WORK TASK: All of the records below should be retyped exactly, with no pictures included.

──────

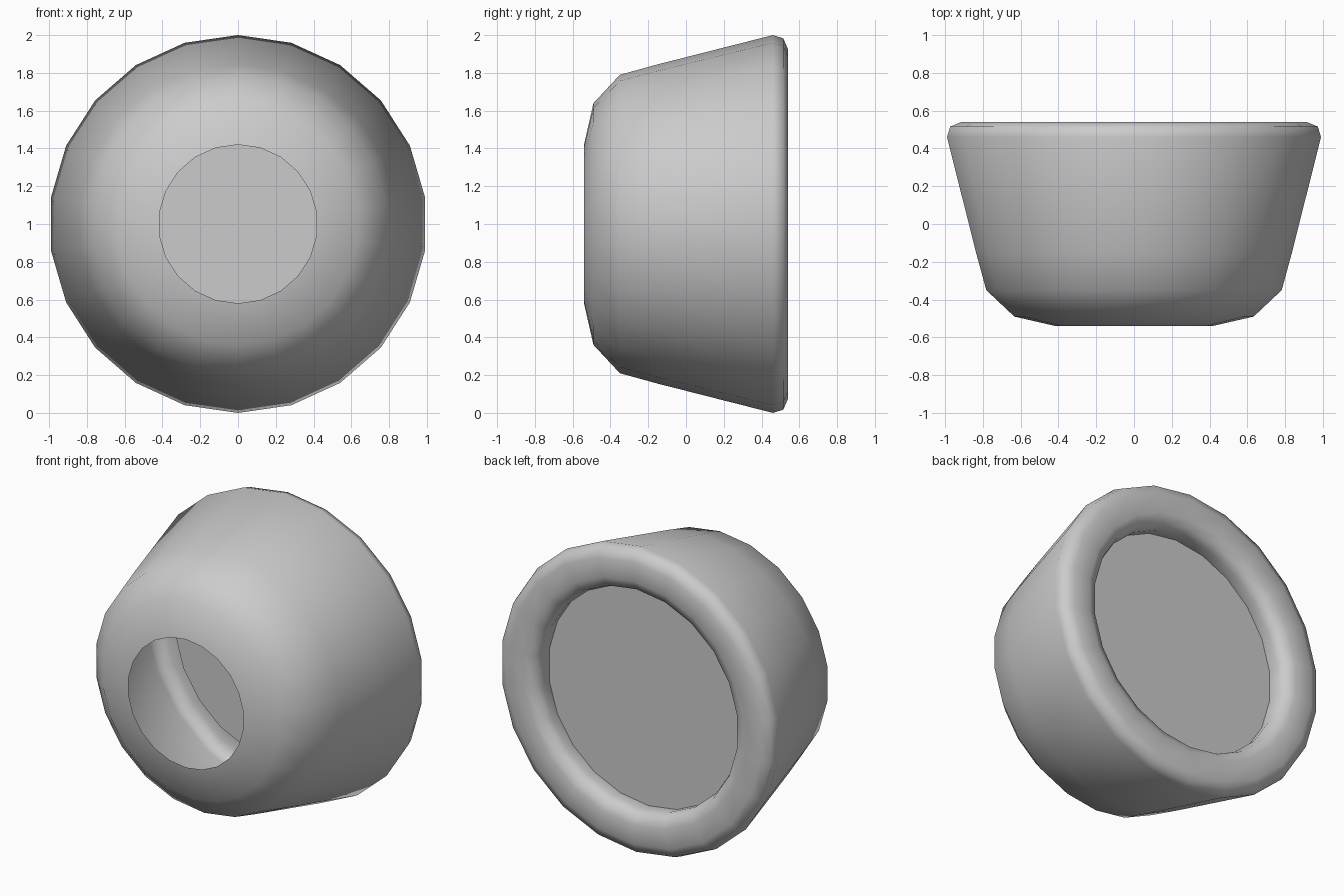
import bpy, bmesh
from math import sin, cos, pi

if "Cube" in bpy.data.objects:
    bpy.data.objects.remove(bpy.data.objects["Cube"])

SIDES = 22


def ring(bm, r, y):
    """A ring of vertices around the y axis, with one vertex at the top."""
    return [bm.verts.new((r * sin(2 * pi * i / SIDES), y, 1 + r * cos(2 * pi * i / SIDES)))
            for i in range(SIDES)]


def finish(bm, name, smooth):
    mesh = bpy.data.meshes.new(name)
    for f in bm.faces:
        f.smooth = smooth
    bm.to_mesh(mesh)
    bm.free()
    obj = bpy.data.objects.new(name, mesh)
    bpy.context.collection.objects.link(obj)
    return obj


# housing: thin open cup with a round front opening and a rolled back rim
profile = [(0.42, -0.54), (0.64, -0.49), (0.79, -0.35), (0.845, -0.15),
           (1.0, 0.46), (0.983, 0.515), (0.925, 0.54),
           (0.80, 0.54), (0.74, 0.515), (0.72, 0.46), (0.73, 0.385)]
bm = bmesh.new()
rings = [ring(bm, r, y) for r, y in profile]
for a, b in zip(rings, rings[1:]):
    for i in range(SIDES):
        j = (i + 1) % SIDES
        bm.faces.new((a[i], b[i], b[j], a[j]))
bm.normal_update()
# point the faces outward (the front lip must face -y)
if min(bm.faces, key=lambda f: f.calc_center_median().y).normal.y > 0:
    bmesh.ops.reverse_faces(bm, faces=bm.faces[:])
finish(bm, "housing", True)

# back plate: flat disc recessed inside the rim
bm = bmesh.new()
bm.faces.new(ring(bm, 0.73, 0.385))
bm.normal_update()
if bm.faces[:][0].normal.y < 0:
    bmesh.ops.reverse_faces(bm, faces=bm.faces[:])
finish(bm, "back_plate", False)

──────

PROBLEM SOLUTION:
import bpy, bmesh
from math import sin, cos, pi

if "Cube" in bpy.data.objects:
    bpy.data.objects.remove(bpy.data.objects["Cube"])

SIDES = 22


def ring(bm, r, y):
    """A ring of vertices around the y axis, with one vertex at the top."""
    return [bm.verts.new((r * sin(2 * pi * i / SIDES), y, 1 + r * cos(2 * pi * i / SIDES)))
            for i in range(SIDES)]


def finish(bm, name, smooth):
    mesh = bpy.data.meshes.new(name)
    for f in bm.faces:
        f.smooth = smooth
    bm.to_mesh(mesh)
    bm.free()
    obj = bpy.data.objects.new(name, mesh)
    bpy.context.collection.objects.link(obj)
    return obj


# housing: thin open cup with a round front opening and a rolled back rim
profile = [(0.42, -0.54), (0.64, -0.49), (0.79, -0.35), (0.845, -0.15),
           (1.0, 0.46), (0.983, 0.515), (0.925, 0.54),
           (0.80, 0.54), (0.74, 0.515), (0.72, 0.46), (0.73, 0.385)]
bm = bmesh.new()
rings = [ring(bm, r, y) for r, y in profile]
for a, b in zip(rings, rings[1:]):
    for i in range(SIDES):
        j = (i + 1) % SIDES
        bm.faces.new((a[i], b[i], b[j], a[j]))
bm.normal_update()
# point the faces outward (the front lip must face -y)
if min(bm.faces, key=lambda f: f.calc_center_median().y).normal.y > 0:
    bmesh.ops.reverse_faces(bm, faces=bm.faces[:])
finish(bm, "housing", True)

# back plate: flat disc recessed inside the rim
bm = bmesh.new()
bm.faces.new(ring(bm, 0.73, 0.385))
bm.normal_update()
if bm.faces[:][0].normal.y < 0:
    bmesh.ops.reverse_faces(bm, faces=bm.faces[:])
finish(bm, "back_plate", False)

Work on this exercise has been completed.